Have you interviewed for a job lately?
If you’re like a lot of my friends, the answer is yes.
And you’re probably been hit by the same question that most hiring managers ask: “Tell me a little about yourself.”
Ah. The big one. Where to begin?
When I’m hiring someone, one of the most important things I want to know is what that person’s work style is. How do they behave with groups? Under pressure? Left to their own devices, where would they start in a project?
You come up with the big idea—the party theme, the reason for having it.
You get everyone excited—call your friends, get people on board
You make it happen—call the caterer, the DJ
You make sure it works—check to be sure you bought ice, vet the DJ’s playlist to be sure it’s not lame.
If you could only pick one of these, which would you most like to do? Which would you be least likely to do? This is the type of question I ask to try to assess a work style.
The question of styles is answered by dozens of frameworks, including Meyers-Briggs, Kolbe, the Predictive Index, DiSC … the list goes on. My favorite, by far, is taught by aPriori International and my friend (and kickass coach) Travis Carson. It’s called Market Force.
In Market Force parlance, I’m an Influence. (I’d pick number two on the list above). Here’s what they’d have to say about me:
“The Influence is one of the easiest styles to pinpoint because they’ll be the antsy one at the end of the conference table, itching to end the meeting and talk about what happened in the game last night, especially if the meeting is dragging on. It’s not that the Influence doesn’t pay attention or is lackadaisical, they just have a lot of energy.”
Ha! Energy. My mother often tells people that when I was little, she’d just put her head in her hands and cry because I was such a busy little kid, she just couldn’t entertain me or keep up with me. But all that energy turned out to be a gift. She even goes so far as to tell harried parents of overactive kids, “Don’t worry, my daughter was worse! And she turned out OK.”
Here’s a bit more: “You’ll need to get them to focus that energy on a project. In doing so, watch for the Influence to go at it from a relationship perspective. They like team and social environments because that is what keeps them motivated.”
Right again. Take the people, the interaction, out of the project and you’ve taken most of the fun out of it for me.
More: “The Influence can take a project and run with it, and usually can do so without a lot of details. They use their energy to figure it out and are certainly ‘commit first, then figure it out’ types. If you want a project to get off the ground as soon as possible, hand it to an Influence.”
Yep, there’s the Firestarter in me. I make things GO.

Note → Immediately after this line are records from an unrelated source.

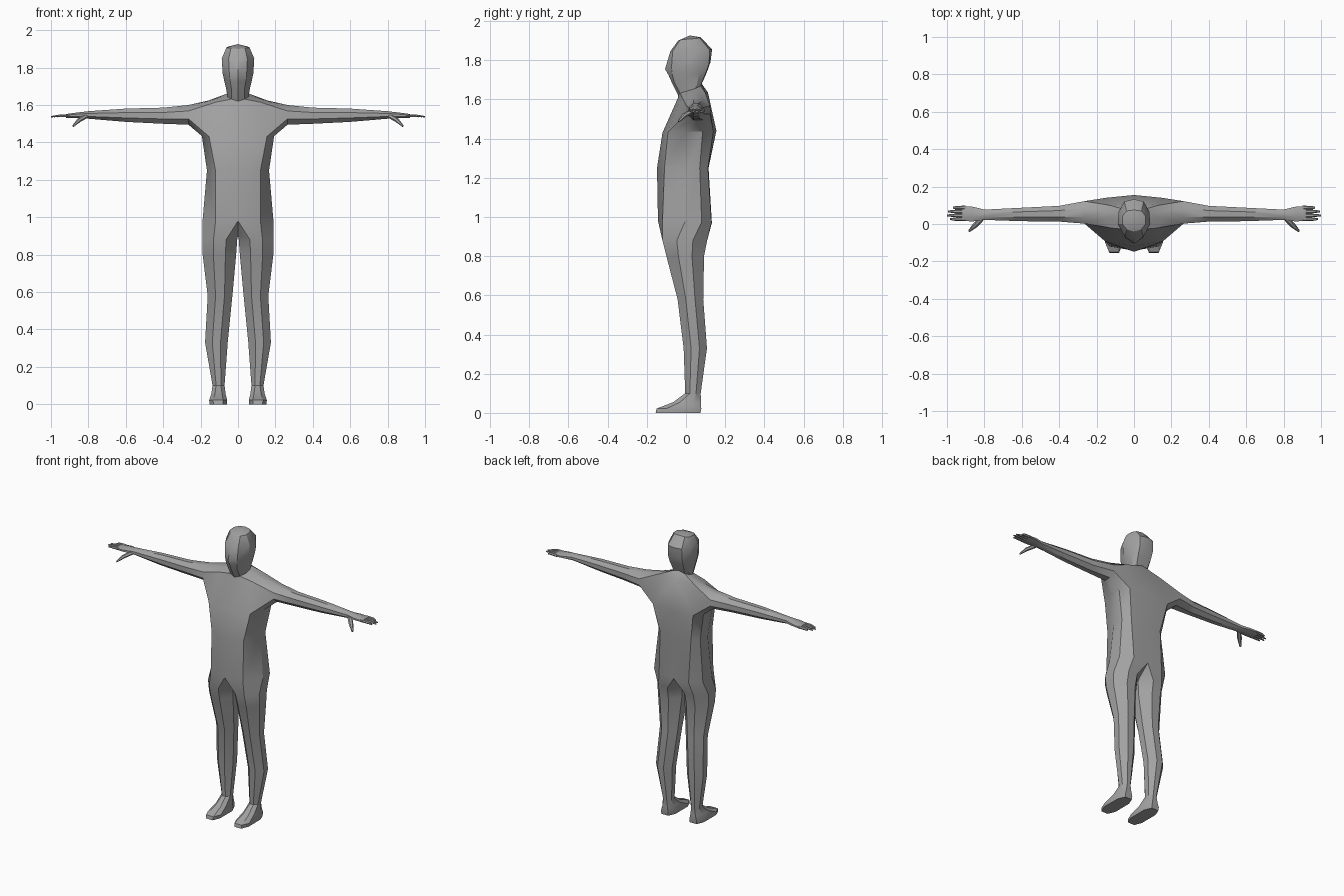
import bpy, bmesh, math
from mathutils import Vector

if "Cube" in bpy.data.objects:
    bpy.data.objects.remove(bpy.data.objects["Cube"], do_unlink=True)

grey = bpy.data.materials.new("matte grey")
grey.use_nodes = True
COLOUR = (0.36, 0.36, 0.36, 1)
grey.diffuse_color = COLOUR
grey.node_tree.nodes["Principled BSDF"].inputs["Base Color"].default_value = COLOUR


def finish(bm, name):
    """Mirror the +x half, weld the centre line and make the object."""
    bmesh.ops.mirror(bm, geom=bm.verts[:] + bm.edges[:] + bm.faces[:], axis='X', merge_dist=0.0005)
    bmesh.ops.recalc_face_normals(bm, faces=bm.faces[:])
    mesh = bpy.data.meshes.new(name)
    bm.to_mesh(mesh)
    bm.free()
    mesh.materials.append(grey)
    ob = bpy.data.objects.new(name, mesh)
    bpy.context.collection.objects.link(ob)
    bpy.ops.object.select_all(action='DESELECT')
    ob.select_set(True)
    bpy.context.view_layer.objects.active = ob
    bpy.ops.object.shade_smooth_by_angle(angle=math.radians(30))


def bridge(bm, a, b, closed=True, skip=()):
    """Quads between two rings of equal length."""
    n = len(a)
    for i in range(n if closed else n - 1):
        if i not in skip:
            j = (i + 1) % n
            bm.faces.new((a[i], a[j], b[j], b[i]))


def ring(bm, points):
    return [bm.verts.new(p) for p in points]


body = bmesh.new()

# Half rings from front centre round to back centre:
# z front, z back, x of four side columns, y of six columns
TORSO = [
    (0.98, 0.97, .120, .190, .182, .110, -.143, -.120, -.005, .080, .130, .132),
    (1.25, 1.25, .120, .166, .155, .115, -.148, -.110, .005, .070, .112, .115),
    (1.43, 1.44, .155, .193, .190, .150, -.120, -.092, .000, .085, .140, .155),
    (1.61, 1.635, .120, .155, .155, .130, -.040, -.022, .030, .070, .100, .112),
]
HEAD = [
    (1.62, 1.68, .035, .056, .056, .040, -.040, -.030, .010, .050, .075, .080),
    (1.685, 1.70, .035, .064, .062, .045, -.072, -.060, .000, .060, .085, .090),
    (1.725, 1.74, .042, .074, .072, .050, -.090, -.070, -.005, .065, .102, .107),
    (1.755, 1.79, .046, .082, .080, .052, -.107, -.074, -.005, .070, .118, .125),
    (1.845, 1.855, .050, .087, .082, .052, -.080, -.068, .000, .065, .120, .133),
    (1.90, 1.917, .038, .062, .060, .040, -.040, -.030, .000, .045, .070, .075),
]
rings = []
for r in TORSO + HEAD:
    xs = (0,) + r[2:6] + (0,)
    rings.append(ring(body, [(xs[i], r[6 + i], r[0] + (r[1] - r[0]) * i / 5) for i in range(6)]))
for k in range(len(rings) - 1):
    # the side columns stay open between armpit and shoulder
    bridge(body, rings[k], rings[k + 1], False, (1, 2, 3) if k == 2 else ())

# Crown of the head
crown = body.verts.new((0, .02, 1.926))
for a, b in zip(rings[-1], rings[-1][1:]):
    body.faces.new((a, b, crown))

# Arm: x, y front, y back, z bottom, z top
ARM = [
    (.265, .002, .122, 1.495, 1.600),
    (.40, .013, .097, 1.500, 1.586),
    (.60, .015, .087, 1.510, 1.581),
    (.80, .022, .077, 1.527, 1.567),
    (.86, .014, .092, 1.530, 1.560),
    (.92, .016, .096, 1.532, 1.552),
]
SECTION = [(0, .3), (.3, 0), (.7, 0), (1, .3), (1, .7), (.7, 1), (.3, 1), (0, .7)]
last = rings[2][1:5] + rings[3][4:0:-1]
for x, y0, y1, z0, z1 in ARM:
    new = ring(body, [(x, y0 + (y1 - y0) * u, z0 + (z1 - z0) * v) for u, v in SECTION])
    bridge(body, last, new)
    last = new
body.faces.new(last)

# Leg and foot: z, x inner, x outer, y front, y back, corner size
LEG = [
    (.88, .004, .191, -.120, .108, .32),
    (.80, .010, .189, -.100, .092, .32),
    (.58, .030, .162, -.043, .088, .32),
    (.33, .055, .176, -.012, .107, .32),
    (.10, .072, .136, -.004, .075, .30),
    (.055, .066, .143, -.065, .076, .25),
    (.022, .058, .154, -.150, .078, .22),
    (.00, .060, .152, -.155, .074, .22),
]
crotch = ring(body, [(0, .05, .90), (0, -.03, .90)])
last = rings[0] + crotch
for z, x0, x1, y0, y1, c in LEG:
    section = [(c, 0), (1 - c, 0), (1, c), (1, 1 - c), (1 - c, 1), (c, 1), (0, 1 - c), (0, c)]
    new = ring(body, [(x0 + (x1 - x0) * u, y0 + (y1 - y0) * v, z) for u, v in section])
    # edges lying on the centre line stay open for the mirrored half
    bridge(body, last, new, True)
    last = new
body.faces.new(last)
finish(body, "body")


def digit(bm, path, radii):
    """Tapered six-sided finger along a path."""
    path = [Vector(p) for p in path]
    d = (path[-1] - path[0]).normalized()
    side = d.cross(Vector((0, 0, 1))).normalized()
    up = side.cross(d)
    last = None
    for p, r in zip(path, radii):
        angles = [math.tau * i / 6 for i in range(6)]
        new = ring(bm, [p + side * r * math.cos(a) + up * r * .8 * math.sin(a) for a in angles])
        if last:
            bridge(bm, last, new)
        else:
            bm.faces.new(new)
        last = new
    bm.faces.new(last)


# Four fingers
fingers = bmesh.new()
for y, tip in ((.026, .983), (.046, 1.0), (.067, .995), (.087, .968)):
    digit(fingers, [(.90, y, 1.543), (.95, y, 1.543), (tip, y, 1.538)], (.011, .010, .005))
finish(fingers, "fingers")

# Thumb
thumb = bmesh.new()
digit(thumb, [(.81, .035, 1.542), (.85, -.008, 1.519), (.882, -.038, 1.487)], (.015, .014, .006))
finish(thumb, "thumbs")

But it’s good and bad: “Something to consider about the Influence is their propensity to over-task themselves. When they do, the response is to retreat and subsequently, neglect the request. Although cognizant of it, they’ll use their sharp verbal skills and, aptly enough, influence, to find their way out of a tight spot. They want to work fast and have no problem letting the discussion drift off into disparate subjects. Keep them focused but make sure they’re having fun and are in action as often as possible.”
You know what makes Influences crazy? Slow drivers. You know what makes us tick? Mood. We can smell it from a mile away. If the project’s not fun, if the mood is sour, we’re onto it and either working passionately to change it, or disengaged.
So, tell me about yourself.
Take fifteen minutes to figure out your own style (check out aPriori’s blog posts, mini-articles about each of those styles). I find that by learning more about my style and my natural reactions to stress and challenge, I’m more effective because I see the big picture—strengths, flaws and all. GO.